Start of Block

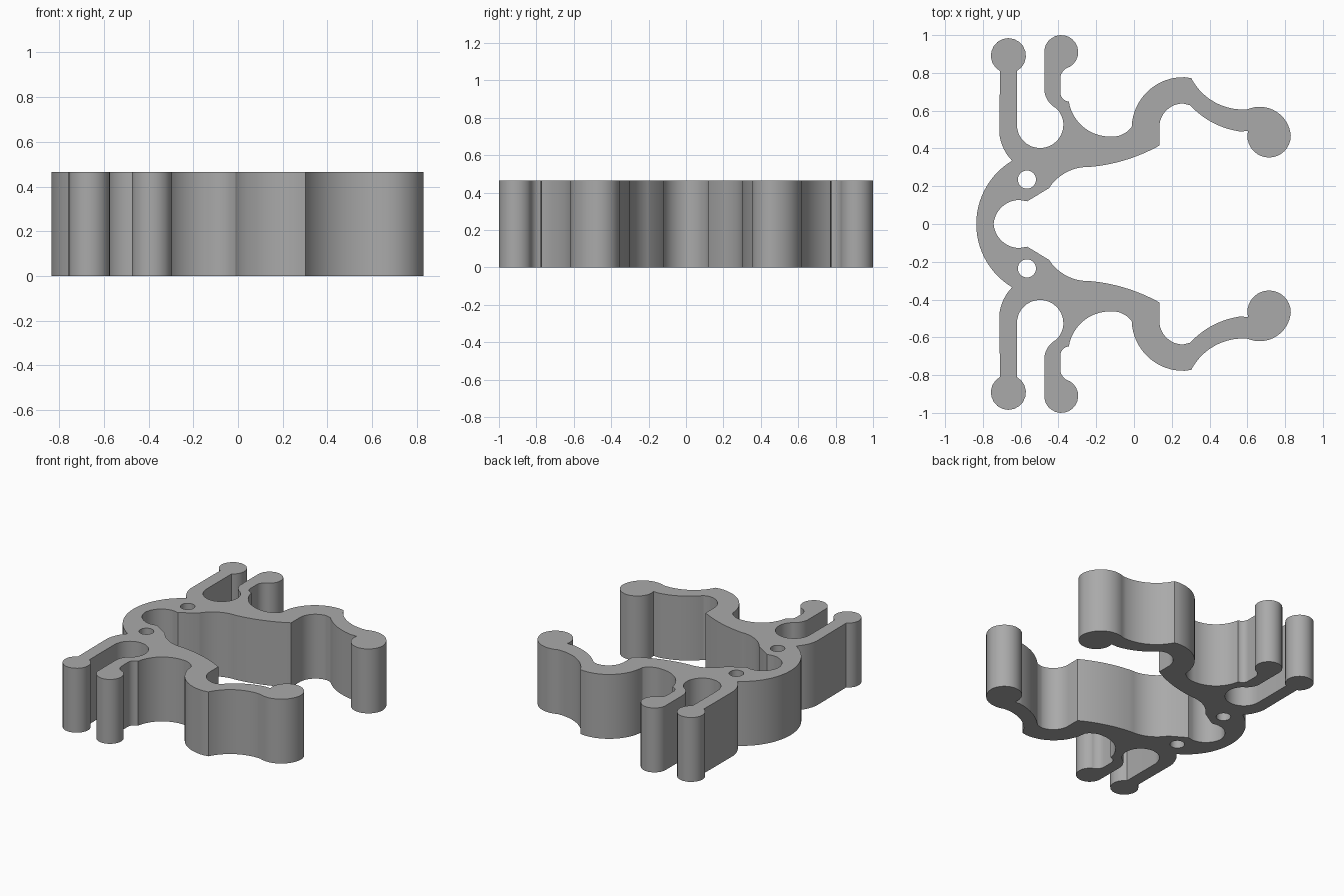
import bpy, bmesh, math
from mathutils import Vector

HEIGHT = 0.465
STEPS = 16

cube = bpy.data.objects.get("Cube")
if cube:
    bpy.data.objects.remove(cube, do_unlink=True)


def arc(a, mid, b):
    """Points after a, up to b, on the circle through three points."""
    a, mid, b = Vector(a), Vector(mid), Vector(b)
    u, v = mid - a, b - a
    d = 2 * (u.x * v.y - u.y * v.x)
    c = a + Vector((v.y * u.dot(u) - u.y * v.dot(v),
                    u.x * v.dot(v) - v.x * u.dot(u))) / d
    r = (a - c).length
    start, end = (math.atan2(p.y - c.y, p.x - c.x) for p in (a, b))
    sweep = (end - start) % math.tau
    if d > 0:                      # clockwise when the mid point lies left
        pass
    else:
        sweep -= math.tau
    pts = [(c.x + r * math.cos(start + sweep * i / STEPS),
            c.y + r * math.sin(start + sweep * i / STEPS))
           for i in range(1, STEPS)]
    return pts + [tuple(b)]


class Path:
    def __init__(self, x, y):
        self.pts = [(x, y)]

    def line(self, x, y):
        self.pts.append((x, y))

    def arc(self, mx, my, x, y):
        self.pts += arc(self.pts[-1], (mx, my), (x, y))


half = Path(-0.835, 0)
half.arc(-0.78, 0.20, -0.645, 0.335)       # outer back bend
half.arc(-0.695, 0.41, -0.712, 0.473)      # shoulder
half.line(-0.71, 0.81)
half.arc(-0.665, 0.984, -0.62, 0.81)       # first prong tip
half.line(-0.62, 0.525)
half.arc(-0.497, 0.402, -0.374, 0.525)     # slot between prongs
half.arc(-0.385, 0.575, -0.415, 0.615)
half.arc(-0.46, 0.66, -0.475, 0.72)
half.line(-0.475, 0.90)
half.arc(-0.385, 1.0, -0.34, 0.832)        # second prong tip
half.arc(-0.375, 0.81, -0.39, 0.775)
half.line(-0.39, 0.70)
half.arc(-0.378, 0.665, -0.345, 0.648)
half.arc(-0.26, 0.507, -0.13, 0.463)       # hollow beside prongs
half.arc(-0.06, 0.475, -0.012, 0.515)
half.arc(0.07, 0.70, 0.27, 0.777)          # elbow
half.line(0.303, 0.772)
half.arc(0.41, 0.655, 0.60, 0.607)         # forearm outside
half.arc(0.75, 0.597, 0.83, 0.467)         # rounded arm end
half.arc(0.715, 0.352, 0.60, 0.467)
half.line(0.604, 0.492)
half.line(0.56, 0.49)
half.arc(0.42, 0.535, 0.298, 0.628)        # forearm inside
half.line(0.26, 0.638)
half.arc(0.17, 0.60, 0.134, 0.51)
half.line(0.134, 0.415)
half.arc(-0.035, 0.342, -0.235, 0.302)     # inner arm wall
half.arc(-0.365, 0.27, -0.45, 0.19)
half.line(-0.565, 0.12)
half.line(-0.605, 0.127)
half.arc(-0.70, 0.09, -0.743, 0)           # inner back bend

outline = half.pts + [(x, -y) for x, y in reversed(half.pts[1:-1])]


def circle(cx, cy, r, n=32):
    return [(cx + r * math.cos(math.tau * i / n),
             cy + r * math.sin(math.tau * i / n)) for i in range(n)]


# Flat plate with two pin holes, then extruded upward
bm = bmesh.new()
edges = []
for loop in (outline, circle(-0.567, 0.235, 0.048), circle(-0.567, -0.235, 0.048)):
    verts = [bm.verts.new((x, y, 0)) for x, y in loop]
    edges += [bm.edges.new((verts[i - 1], verts[i])) for i in range(len(verts))]
bmesh.ops.triangle_fill(bm, edges=edges, use_beauty=True, normal=(0, 0, 1))
top = bmesh.ops.extrude_face_region(bm, geom=bm.faces[:], use_keep_orig=True)
bmesh.ops.translate(bm, vec=(0, 0, HEIGHT),
                    verts=[g for g in top["geom"] if isinstance(g, bmesh.types.BMVert)])
bmesh.ops.recalc_face_normals(bm, faces=bm.faces[:])
mesh = bpy.data.meshes.new("clip_body")
bm.to_mesh(mesh)
bm.free()

body = bpy.data.objects.new("clip_body", mesh)
bpy.context.collection.objects.link(body)

grey = bpy.data.materials.new("plain grey")
grey.use_nodes = True
color = (0.4, 0.4, 0.4, 1)
grey.diffuse_color = color
grey.node_tree.nodes["Principled BSDF"].inputs["Base Color"].default_value = color
mesh.materials.append(grey)

bpy.ops.object.select_all(action="DESELECT")
body.select_set(True)
bpy.context.view_layer.objects.active = body
bpy.ops.object.shade_smooth_by_angle(angle=math.radians(30))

End of Block

In the entries above, find every line holding the word "data" and copy it out.

cube = bpy.data.objects.get("Cube")
    bpy.data.objects.remove(cube, do_unlink=True)
mesh = bpy.data.meshes.new("clip_body")
body = bpy.data.objects.new("clip_body", mesh)
grey = bpy.data.materials.new("plain grey")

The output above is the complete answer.